Portland General Electric's 5-megawatt, lithium-ion energy storage system was shared with the public today at the utility's Salem Smart Power Center in South Salem, Ore. The energy storage facility is part of PGE's contribution to the Battelle-led Pacific Northwest Smart Grid Demonstration Project. Half of PGE's $23-million portion of the regional project was paid for with U.S. Department of Energy funds. The regional demonstration is a five-year, $178-million project that launched in 2010.

 

"The Pacific Northwest Smart Grid Demonstration Project is a successful public-private partnership involving 17 organizations across five Northwest states," said Patricia Hoffman, assistant secretary for DOE's Office of Electricity Delivery and Energy Reliability, which oversees regional smart grid demonstration projects. "It is a highly innovative project demonstrating transactive energy management, which is a promising, cost-effective way to integrate variable renewable energy, energy storage and demand response at scale. The celebration of the Salem Smart Power Center makes it clear that Oregon is helping to lead the way on energy storage commercialization and grid modernization."

Building the business case

As a primary partner in the project, the Bonneville Power Administration is leading the development of a regional business case for investing in smart grid infrastructure and technologies.

 

"New, smarter technologies can help us make the most of the region's renewable resources, improve how we operate the power system and bolster its resilience," said Elliot Mainzer, BPA's deputy administrator. "We're looking closely at the benefits and economics so we can tell Northwest electric utilities and ratepayers which 'smart' investments will provide long-term value."

 

BPA is working to support utilities in the project as they unite to address both regional and utility requirements. Communication and collaboration between utilities is key to making this all work, especially considering that five states are involved, with everything from large investor-owned utilities to smaller publicly-owned utilities. They have varying goals, but are working together to enhance the economics, reliability and integration of renewables for the power system. BPA has taken a lead role in assuring that the utility perspective is addressed as well as the regional perspective so the needs of electricity consumers throughout the Northwest are met.

 

A regional collaboration

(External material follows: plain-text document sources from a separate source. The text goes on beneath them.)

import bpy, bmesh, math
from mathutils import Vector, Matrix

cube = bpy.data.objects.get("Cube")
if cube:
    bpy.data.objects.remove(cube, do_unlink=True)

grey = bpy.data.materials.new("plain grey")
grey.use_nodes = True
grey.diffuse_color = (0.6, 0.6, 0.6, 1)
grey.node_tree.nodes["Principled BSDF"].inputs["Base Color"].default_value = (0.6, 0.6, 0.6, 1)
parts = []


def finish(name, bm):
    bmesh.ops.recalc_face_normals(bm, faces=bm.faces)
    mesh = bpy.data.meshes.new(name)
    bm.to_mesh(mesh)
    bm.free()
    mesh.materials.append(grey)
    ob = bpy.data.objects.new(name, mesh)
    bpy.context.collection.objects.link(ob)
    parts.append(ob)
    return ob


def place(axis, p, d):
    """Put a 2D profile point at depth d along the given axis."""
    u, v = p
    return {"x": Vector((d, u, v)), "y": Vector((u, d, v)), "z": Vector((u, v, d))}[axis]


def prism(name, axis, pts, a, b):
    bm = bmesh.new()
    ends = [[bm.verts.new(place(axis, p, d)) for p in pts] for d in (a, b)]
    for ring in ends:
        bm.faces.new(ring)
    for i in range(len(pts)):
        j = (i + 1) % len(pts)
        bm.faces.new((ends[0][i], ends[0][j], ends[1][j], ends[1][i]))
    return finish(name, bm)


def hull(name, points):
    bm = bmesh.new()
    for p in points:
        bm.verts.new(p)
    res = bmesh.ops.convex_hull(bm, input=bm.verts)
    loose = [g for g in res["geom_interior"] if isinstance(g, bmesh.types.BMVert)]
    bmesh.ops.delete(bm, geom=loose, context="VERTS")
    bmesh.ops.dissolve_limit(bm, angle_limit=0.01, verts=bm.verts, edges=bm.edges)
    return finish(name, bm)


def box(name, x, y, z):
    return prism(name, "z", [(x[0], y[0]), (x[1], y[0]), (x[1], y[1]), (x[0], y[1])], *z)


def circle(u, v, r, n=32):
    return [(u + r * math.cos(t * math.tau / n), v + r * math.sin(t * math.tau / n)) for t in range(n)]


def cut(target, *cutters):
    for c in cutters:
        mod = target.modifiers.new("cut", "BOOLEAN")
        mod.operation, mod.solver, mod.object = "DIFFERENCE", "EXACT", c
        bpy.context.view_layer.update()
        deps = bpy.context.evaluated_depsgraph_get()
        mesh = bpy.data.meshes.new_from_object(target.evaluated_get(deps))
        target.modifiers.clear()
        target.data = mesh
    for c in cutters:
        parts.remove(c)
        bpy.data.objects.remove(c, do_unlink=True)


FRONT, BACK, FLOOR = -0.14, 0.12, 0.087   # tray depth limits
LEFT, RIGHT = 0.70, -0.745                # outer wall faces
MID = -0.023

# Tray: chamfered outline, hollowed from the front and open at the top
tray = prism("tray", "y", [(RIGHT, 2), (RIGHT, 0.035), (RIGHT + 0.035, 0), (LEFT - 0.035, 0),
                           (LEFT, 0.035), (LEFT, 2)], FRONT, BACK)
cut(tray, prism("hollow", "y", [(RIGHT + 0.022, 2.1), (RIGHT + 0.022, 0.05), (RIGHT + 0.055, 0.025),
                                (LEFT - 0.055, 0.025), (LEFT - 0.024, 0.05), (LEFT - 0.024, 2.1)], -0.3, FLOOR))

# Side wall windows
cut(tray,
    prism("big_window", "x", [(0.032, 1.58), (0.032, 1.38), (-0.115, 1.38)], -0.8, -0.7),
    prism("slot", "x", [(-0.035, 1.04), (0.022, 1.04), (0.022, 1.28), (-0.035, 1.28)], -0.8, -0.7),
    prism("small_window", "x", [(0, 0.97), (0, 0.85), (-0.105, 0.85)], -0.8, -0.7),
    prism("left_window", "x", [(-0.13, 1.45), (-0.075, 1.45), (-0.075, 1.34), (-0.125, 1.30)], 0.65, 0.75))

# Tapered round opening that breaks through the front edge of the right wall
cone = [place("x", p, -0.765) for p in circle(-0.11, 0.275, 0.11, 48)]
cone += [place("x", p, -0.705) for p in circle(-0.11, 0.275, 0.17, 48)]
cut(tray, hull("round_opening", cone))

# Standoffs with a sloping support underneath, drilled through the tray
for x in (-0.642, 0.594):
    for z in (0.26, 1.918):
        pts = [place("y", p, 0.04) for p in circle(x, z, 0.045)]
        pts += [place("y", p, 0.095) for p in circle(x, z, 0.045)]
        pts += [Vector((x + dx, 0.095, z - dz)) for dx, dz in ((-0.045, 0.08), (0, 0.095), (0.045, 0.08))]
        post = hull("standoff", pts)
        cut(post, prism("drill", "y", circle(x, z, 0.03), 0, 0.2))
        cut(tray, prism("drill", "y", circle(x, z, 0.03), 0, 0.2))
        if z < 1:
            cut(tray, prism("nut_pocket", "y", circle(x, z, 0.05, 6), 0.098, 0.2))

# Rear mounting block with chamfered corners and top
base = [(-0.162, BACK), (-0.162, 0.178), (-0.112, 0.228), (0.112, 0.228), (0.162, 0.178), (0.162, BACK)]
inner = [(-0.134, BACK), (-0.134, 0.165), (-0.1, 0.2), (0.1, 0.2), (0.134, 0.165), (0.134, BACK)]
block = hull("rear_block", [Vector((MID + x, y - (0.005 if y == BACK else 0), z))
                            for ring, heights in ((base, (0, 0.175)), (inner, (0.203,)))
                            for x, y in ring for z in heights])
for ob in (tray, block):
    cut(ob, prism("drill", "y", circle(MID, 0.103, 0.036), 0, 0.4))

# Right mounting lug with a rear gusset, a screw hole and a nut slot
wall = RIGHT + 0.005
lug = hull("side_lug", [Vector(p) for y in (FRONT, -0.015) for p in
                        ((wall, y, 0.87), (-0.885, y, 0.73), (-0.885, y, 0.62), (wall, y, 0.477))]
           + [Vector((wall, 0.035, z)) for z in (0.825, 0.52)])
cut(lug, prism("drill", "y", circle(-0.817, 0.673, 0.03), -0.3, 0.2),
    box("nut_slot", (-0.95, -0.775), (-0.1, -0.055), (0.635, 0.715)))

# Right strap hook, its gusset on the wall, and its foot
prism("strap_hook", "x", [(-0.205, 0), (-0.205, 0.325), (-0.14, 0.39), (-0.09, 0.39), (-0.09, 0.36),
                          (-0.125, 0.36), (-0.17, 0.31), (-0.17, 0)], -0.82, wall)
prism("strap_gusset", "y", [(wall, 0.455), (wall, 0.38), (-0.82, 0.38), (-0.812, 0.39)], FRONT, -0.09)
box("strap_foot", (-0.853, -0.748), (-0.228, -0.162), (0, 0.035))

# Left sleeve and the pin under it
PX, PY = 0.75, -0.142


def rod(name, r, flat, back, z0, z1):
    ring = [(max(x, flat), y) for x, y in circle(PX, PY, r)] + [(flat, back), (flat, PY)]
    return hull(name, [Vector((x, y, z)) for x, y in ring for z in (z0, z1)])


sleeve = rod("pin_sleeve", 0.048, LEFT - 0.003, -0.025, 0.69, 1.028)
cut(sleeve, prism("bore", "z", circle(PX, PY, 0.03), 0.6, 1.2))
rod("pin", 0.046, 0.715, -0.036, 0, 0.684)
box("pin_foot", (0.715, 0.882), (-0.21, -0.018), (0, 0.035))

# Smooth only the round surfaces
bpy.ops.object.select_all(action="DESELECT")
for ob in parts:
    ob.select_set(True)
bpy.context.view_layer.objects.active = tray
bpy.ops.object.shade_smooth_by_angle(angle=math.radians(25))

The Pacific Northwest Smart Grid Demonstration Project was co-funded by the American Recovery and Reinvestment Act through DOE, as well as the project's utility and vendor partners.

 

As part of the project, Battelle leads a collaborative group that includes the Bonneville Power Administration and 11 Northwest-based utilities:

 

    Avista Utilities — Spokane, Wash.

    Benton PUD — Kennewick, Wash.

    City of Ellensburg — Ellensburg, Wash.

    Flathead Electric Cooperative — Kalispell, Mont.

    Idaho Falls Power — Idaho Falls, Idaho

    Lower Valley Energy — Afton, Wyo.

    Milton-Freewater City Light & Power — Milton-Freewater, Ore.

    NorthWestern Energy — Butte, Mont.

    Peninsula Light Company — Gig Harbor, Wash.

    Portland General Electric — Portland, Ore.

    University of Washington/Seattle City Light — Seattle, Wash.

 

The demonstration project also involves a diverse team of technology providers, including Alstom Grid, IBM/Netezza, 3TIER Inc. and Quality Logic Inc. Washington State University and Central Washington University are also directly involved.

 

Battelle is the world's largest independent research and development organization. Headquartered in Columbus, Ohio, Battelle oversees 22,000 employees in more than 130 locations worldwide. Battelle has managed the U.S. Department of Energy's Pacific Northwest National Laboratory in Richland, Wash., since the laboratory's inception in 1965.

 

Interdisciplinary teams at Pacific Northwest National Laboratory address many of America's most pressing issues in energy, the environment and national security through advances in basic and applied science. PNNL employs 4,500 staff, has an annual budget of nearly $1 billion, and has been managed for the U.S. Department of Energy by Ohio-based Battelle since the laboratory's inception in 1965. For more information, visit the PNNL News Center, or follow PNNL on Facebook, LinkedIn and Twitter.